I’ve just reread Hugh Trevor-Roper’s masterly five-page essay, “Thomas Hobbes”. The power of the genre emerges as strongly as the clarity of the mind. How is this for concision? “The axiom, fear; the method, logic; the conclusion, despotism.” After precis, surprise: Trevor-Roper’s most provocative hypothesis appears unannounced, just before the end, an almost accidental reflection. “That his psychology was inadequate, elementary and wrong is an irrelevant objection. The function of genius is not to give new answers, but to pose new questions, which time and mediocrity can resolve.”
Having dropped the bombshell, the author departs the scene, with a lightness of conscience that a more exhaustive genre would not allow. The essay allows that kind of freedom. “It [the essay] says what is at issue and stops where it feels itself complete – not where there is nothing left to say,” wrote Theodor Adorno.
Trevor-Roper, of course, was an essayist in the mainstream printed media as well as a professional historian. Would he find it so easy, in today’s environment, to reach such a wide readership while still writing at the top of his intellectual game? In recent years newspapers have become even choppier and more led by headlines. It is much rarer for reflective writers to be allowed the freedom to explore a theme at length. Even mainstream book publishers avoid the term “essays”, believing that it scares off the general reader.
Opening a door
All credit, then, to the University of Iowa Press for launching a fine collection entitled Essayists on the Essay: Montaigne to Our Time. The book includes surprises as well as old favourites. One of the best contributions is by Paul Graham, the American computer programmer, painter and venture capitalist who publishes essays on his website paulgraham. com. Graham contrasts the essay with the genre that has largely replaced it: the polemical column. “In a real essay,” he writes, “you don’t take a position and defend it. You notice a door that’s ajar, and you open it to walk and see what’s inside.”
Having amassed a fortune as an internet entrepreneur, Graham writes for his own pleasure as much as the reader’s – a modern take on a great tradition. The essay has always lent itself to joyful amateurism rather than dutiful professionalism. Montaigne was a diplomat and statesman, Francis Bacon a barrister and MP, Charles Lamb a bookkeeper.
Even those who earn their living from writing find that the essay can set them free. Martin Amis, writing about Gore Vidal, said that he was too clever to be a great novelist, too clever to be a politician, but a great essayist – “you can’t be too clever to be a great essayist”.
“Radical Chic: that Party at Lenny’s”, Tom Wolfe’s 1970 essay that exposed political posturing and social positioning in New York, will surely be admired long after anyone remembers his new novel Back to Blood.
Historians, too, can strike different truths in the essay, freed from footnotes and the duty of providing overwhelming evidence. José Ortega y Gasset argued that the essay was “science, minus the explicit proof”. At its best, the essay catches the essence of a subject – as a sculptor’s clay model can surpass the full-scale work.
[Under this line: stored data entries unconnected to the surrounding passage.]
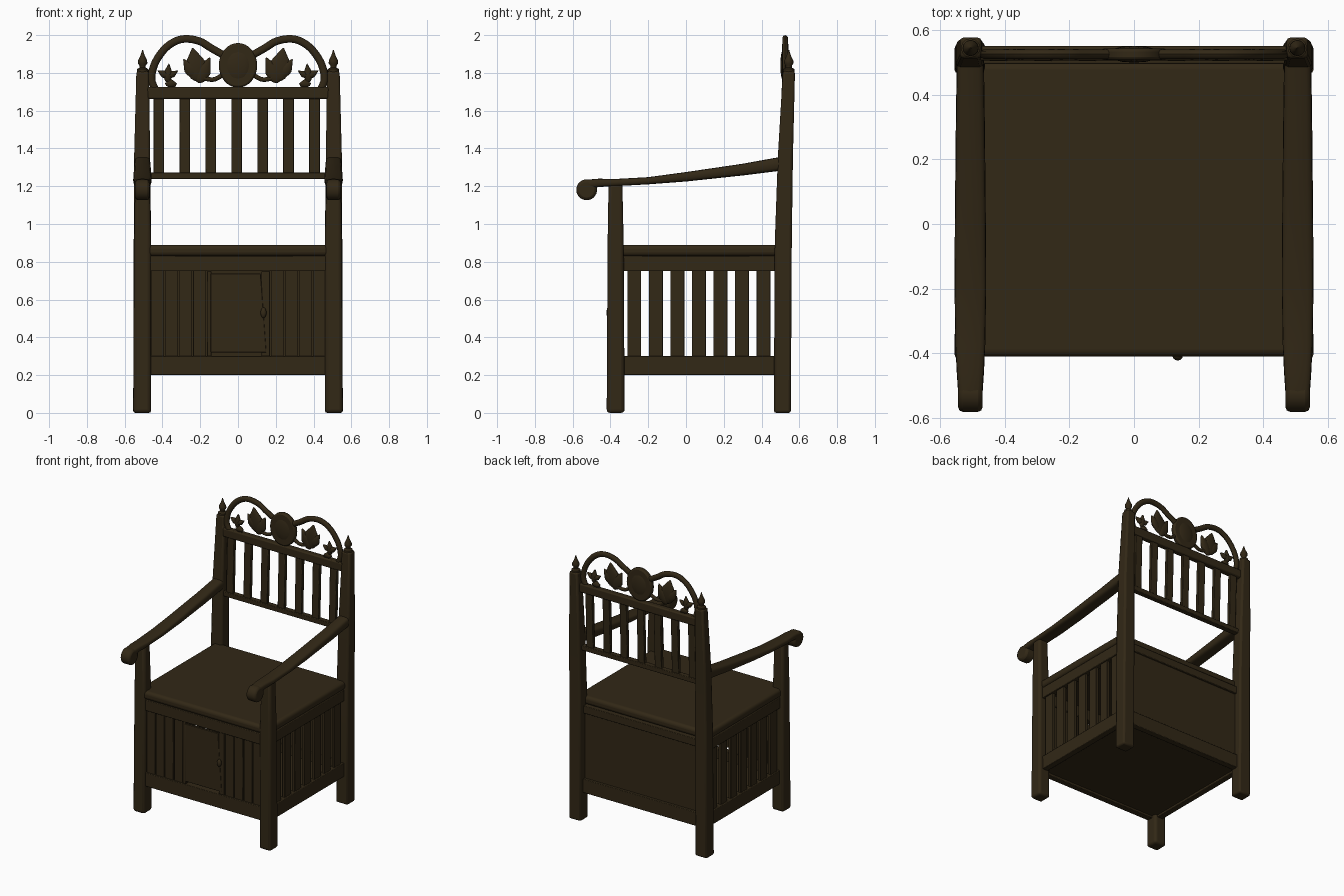
import bpy, bmesh, math
from mathutils import Matrix, Vector

if "Cube" in bpy.data.objects:
    bpy.data.objects.remove(bpy.data.objects["Cube"])

wood = bpy.data.materials.new("dark brown wood")
wood.use_nodes = True
COLOUR = (0.032, 0.021, 0.008, 1)
wood.diffuse_color = COLOUR
wood.node_tree.nodes["Principled BSDF"].inputs["Base Color"].default_value = COLOUR


def finish(name, bm, bevel=0.0, segments=2, smooth=True):
    bmesh.ops.recalc_face_normals(bm, faces=bm.faces)
    mesh = bpy.data.meshes.new(name)
    bm.to_mesh(mesh)
    bm.free()
    mesh.materials.append(wood)
    ob = bpy.data.objects.new(name, mesh)
    bpy.context.collection.objects.link(ob)
    if bevel:
        mod = ob.modifiers.new("edges", 'BEVEL')
        mod.width, mod.segments = bevel, segments
    if smooth:
        bpy.ops.object.select_all(action='DESELECT')
        ob.select_set(True)
        bpy.context.view_layer.objects.active = ob
        bpy.ops.object.shade_smooth_by_angle(angle=math.radians(40))
    return ob


def loft(name, rings, bevel=0.0, segments=2):
    """Skin closed rings of points and cap both ends."""
    bm = bmesh.new()
    loops = [[bm.verts.new(p) for p in r] for r in rings]
    n = len(loops[0])
    for a, b in zip(loops, loops[1:]):
        for i in range(n):
            bm.faces.new((a[i], a[(i + 1) % n], b[(i + 1) % n], b[i]))
    bm.faces.new(loops[0])
    bm.faces.new(loops[-1])
    return finish(name, bm, bevel, segments)


def rect(x0, x1, y0, y1, z):
    return [(x0, y0, z), (x1, y0, z), (x1, y1, z), (x0, y1, z)]


def box(name, x0, x1, y0, y1, z0, z1, bevel=0.004, segments=2):
    return loft(name, [rect(x0, x1, y0, y1, z0), rect(x0, x1, y0, y1, z1)], bevel, segments)


def mirror_x(points, s):
    return [(s * x, y, z) for x, y, z in points]


def lathe(name, x, y, profile, n=12):
    rings = [[(x + r * math.cos(math.tau * i / n), y + r * math.sin(math.tau * i / n), z)
              for i in range(n)] for r, z in profile]
    return loft(name, rings)


def ellipsoid(name, loc, size, angle=0.0, pinch=0.0):
    """Flattened ball; pinch draws its upper end to a leaf tip."""
    bm = bmesh.new()
    bmesh.ops.create_uvsphere(bm, u_segments=14, v_segments=10, radius=1)
    for v in bm.verts:
        v.co.x *= 1 - pinch * max(v.co.z, 0)
    turn = Matrix.Translation(loc) @ Matrix.Rotation(angle, 4, 'Y') @ Matrix.Diagonal((*size, 1))
    bmesh.ops.transform(bm, matrix=turn, verts=bm.verts)
    return finish(name, bm)


def cylinder(name, loc, radius, depth, axis, squash=1.0, bevel=0.01):
    bm = bmesh.new()
    bmesh.ops.create_cone(bm, cap_ends=True, segments=32, radius1=radius, radius2=radius, depth=depth)
    turn = (Matrix.Translation(loc) @ Matrix.Diagonal((squash, 1, 1, 1))
            @ Matrix.Rotation(math.pi / 2, 4, axis))
    bmesh.ops.transform(bm, matrix=turn, verts=bm.verts)
    return finish(name, bm, bevel)


def spline(pts, steps=8):
    """Smooth path through 2D points."""
    p = [Vector(q) for q in [pts[0], *pts, pts[-1]]]
    out = []
    for a, b, c, d in zip(p, p[1:], p[2:], p[3:]):
        for k in range(steps):
            t = k / steps
            out.append(0.5 * (2 * b + (c - a) * t + (2 * a - 5 * b + 4 * c - d) * t * t
                              + (3 * b - a - 3 * c + d) * t ** 3))
    return out + [p[-1]]


def ribbon(name, pts, y, thick, depth, s):
    """Oval section swept along an x-z path."""
    path, rings = spline(pts), []
    for i, p in enumerate(path):
        t = (path[min(i + 1, len(path) - 1)] - path[max(i - 1, 0)]).normalized()
        ring = []
        for k in range(10):
            a = math.tau * k / 10
            off = thick * math.cos(a)
            ring.append((p.x - t.y * off, y + depth * math.sin(a), p.y + t.x * off))
        rings.append(mirror_x(ring, s))
    return loft(name, rings)


CREST_Y = 0.525
for s, side in ((1, "left"), (-1, "right")):
    # Posts
    loft(f"front_post_{side}", [mirror_x(r, s) for r in (
        rect(0.46, 0.555, -0.42, -0.325, 0), rect(0.46, 0.55, -0.415, -0.33, 0.9),
        rect(0.467, 0.545, -0.41, -0.337, 1.215))], 0.018, 3)
    loft(f"back_post_{side}", [mirror_x(r, s) for r in (
        rect(0.46, 0.555, 0.465, 0.555, 0), rect(0.46, 0.552, 0.47, 0.56, 0.9),
        rect(0.465, 0.55, 0.486, 0.566, 1.35), rect(0.472, 0.538, 0.513, 0.577, 1.81))], 0.012)
    lathe(f"finial_{side}", 0.505 * s, 0.544, [
        (0.03, 1.805), (0.03, 1.82), (0.016, 1.828), (0.016, 1.838), (0.025, 1.85),
        (0.024, 1.866), (0.012, 1.89), (0.002, 1.922)])

    # Armrest: rounded section along a falling path, ending in a scroll
    rings = []
    path = [(0.51, 1.32, 0.037, 0.042), (0.3, 1.288, 0.031, 0.045), (0.0, 1.25, 0.025, 0.048),
            (-0.2, 1.229, 0.019, 0.049), (-0.38, 1.219, 0.019, 0.046), (-0.46, 1.218, 0.022, 0.042),
            (-0.52, 1.21, 0.025, 0.038)]
    for y, z, h, w in path:
        ring = []
        for k in range(16):
            c, d = math.cos(math.tau * k / 16), math.sin(math.tau * k / 16)
            ring.append((0.506 + w * math.copysign(abs(c) ** 0.5, c), y,
                         z + h * math.copysign(abs(d) ** 0.6, d)))
        rings.append(mirror_x(ring, s))
    loft(f"armrest_{side}", rings)
    cylinder(f"arm_scroll_{side}", (0.506 * s, -0.526, 1.181), 0.055, 0.076, 'Y', bevel=0.015)

    # Side rails and slats
    x0, x1 = sorted((0.48 * s, 0.525 * s))
    box(f"side_bottom_rail_{side}", x0, x1, -0.36, 0.5, 0.2, 0.3)
    box(f"side_top_rail_{side}", x0, x1, -0.36, 0.5, 0.75, 0.83)
    x0, x1 = sorted((0.492 * s, 0.514 * s))
    for i in range(7):
        y = -0.274 + 0.114 * i
        box(f"side_slat_{side}_{i}", x0, x1, y - 0.037, y + 0.037, 0.29, 0.76, 0.003)

    # Front boards either side of the door
    for i in range(4):
        x = s * (0.425 - 0.074 * i) + (0.005 if s > 0 else 0)
        box(f"front_board_{side}_{i}", x - 0.034, x + 0.034, -0.395, -0.372, 0.29, 0.76, 0.003)

    # Carved crest
    ribbon(f"crest_arch_{side}", [(0.44, 1.715), (0.458, 1.77), (0.44, 1.85), (0.39, 1.925),
           (0.33, 1.968), (0.27, 1.98), (0.2, 1.966), (0.14, 1.93), (0.06, 1.885)],
           CREST_Y, 0.02, 0.016, s)
    ribbon(f"crest_stem_{side}", [(0.08, 1.79), (0.13, 1.765), (0.19, 1.78), (0.22, 1.84)],
           CREST_Y, 0.012, 0.012, s)
    ribbon(f"crest_sprig_{side}", [(0.33, 1.73), (0.36, 1.75), (0.38, 1.8)],
           CREST_Y, 0.01, 0.01, s)
    for i, (x, z, w, h, a) in enumerate((
            (0.225, 1.845, 0.06, 0.09, 10), (0.18, 1.815, 0.04, 0.075, -25),
            (0.255, 1.825, 0.035, 0.06, 35),
            (0.37, 1.8, 0.024, 0.05, -5), (0.395, 1.795, 0.02, 0.035, 60),
            (0.345, 1.795, 0.018, 0.032, -60), (0.355, 1.745, 0.032, 0.022, 0))):
        ellipsoid(f"crest_leaf_{side}_{i}", (x * s, CREST_Y, z), (w, 0.016, h),
                  math.radians(a * s), 0.75)

# Seat and box
box("seat", -0.53, 0.53, -0.41, 0.5, 0.83, 0.89, 0.022, 4)
box("front_bottom_rail", -0.47, 0.47, -0.405, -0.36, 0.2, 0.3)
box("front_top_rail", -0.47, 0.47, -0.405, -0.36, 0.75, 0.83)
box("back_panel", -0.47, 0.47, 0.485, 0.505, 0.22, 0.83, 0)
box("back_bottom_rail", -0.47, 0.47, 0.48, 0.525, 0.2, 0.3)
box("back_top_rail", -0.47, 0.47, 0.48, 0.52, 0.775, 0.83)
box("floor", -0.5, 0.5, -0.38, 0.5, 0.215, 0.235, 0)

# Door with its frame and handle
box("door_frame_left", -0.165, -0.14, -0.4, -0.37, 0.3, 0.75)
box("door_frame_right", 0.125, 0.17, -0.4, -0.37, 0.3, 0.75)
loft("door_panel", [rect(-0.145, 0.15, -0.402, -0.385, 0.32),
                    rect(-0.145, 0.12, -0.402, -0.385, 0.738)], 0.003)
ellipsoid("door_handle", (0.135, -0.408, 0.53), (0.016, 0.014, 0.028))

# Backrest
box("backrest_bottom_rail", -0.48, 0.48, 0.495, 0.535, 1.238, 1.272)
box("backrest_top_rail", -0.48, 0.48, 0.506, 0.55, 1.663, 1.725, 0.008)
for i in range(7):
    x = -0.42 + 0.1375 * i
    loft(f"backrest_slat_{i}", [rect(x - 0.028, x + 0.028, 0.503, 0.527, 1.26),
                                rect(x - 0.028, x + 0.028, 0.515, 0.54, 1.68)], 0.004)

# Oval medallion with a raised boss
cylinder("medallion", (0, CREST_Y, 1.84), 0.118, 0.036, 'X', 0.86)
ellipsoid("medallion_boss", (0, CREST_Y, 1.84), (0.085, 0.026, 0.1))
But can the mainstream media support the essay today, in such impatient times and when the pre-eminent journalistic form is now the column, or opinion piece?
It was once assumed that the digital age would turn the essay into a distant anachronism. But the internet has revived long-form writing. Follow Longreads on Twitter and a 140-character message will direct you to articles that run to many pages. Very short or very long: if our tastes develop in those two directions, then the essay’s future is bright. As news coverage increasingly appeals to our impatient streak, we crave the occasional luxury of settling into a broader, more rewarding piece. The Daily Mail, often criticised for its populism, runs a long weekly essay.
What about the objection that there is already too much confessional, self-obsessed writing? “I am myself the subject of my book,” as the father of the genre, Montaigne, argued. Surely the 21st century requires no further opportunities for writerly indulgence? There is a vital distinction. The essayist reveals his personal experience only when it leads to wider truths. The controversialist relies on shocking personal confessions because he has nothing else to say. The essayist is measured about which aspects of his personality can be made public, which must remain private. The controversialist is an indiscriminate flasher.
If a polemic demands the confidence of knowing where the argument will end, an essay requires the confidence of not knowing where it will end. That is why an essay cannot be “pitched”. If it can be reduced to a schematic equation before it is written – I will make these points, using these evidential tools – it is not a real essay. The thrill of reading a great essay is sensing and sharing the discovery of the writer.
Paradoxically, we need the genre now more than ever. In these shouty times, the quiet assurance and understated erudition of the essay speak louder than ever. In its purest form, the essay achieves something often missed by writing that is determined to be relentlessly punchy and relevant.
The scandals that have engulfed our great media organisations over the past two years have essentially been about one thing: questions about trust. As the media has been professionalised and corporatised, it is often forgotten that the most important relationship is between writer and reader.
The essay relies entirely on that trust. It provides illumination rather than just information. It persuades because it is written with honest techniques as well as honest arguments. An essay is true in so far as it feels true. That is why, above all, the essayist must be trusted. When an essayist has lost a reader’s trust, he is about to lose the reader.
Ed Smith’s “Luck: What It Means and Why It Matters” is published by Bloomsbury (£16.99)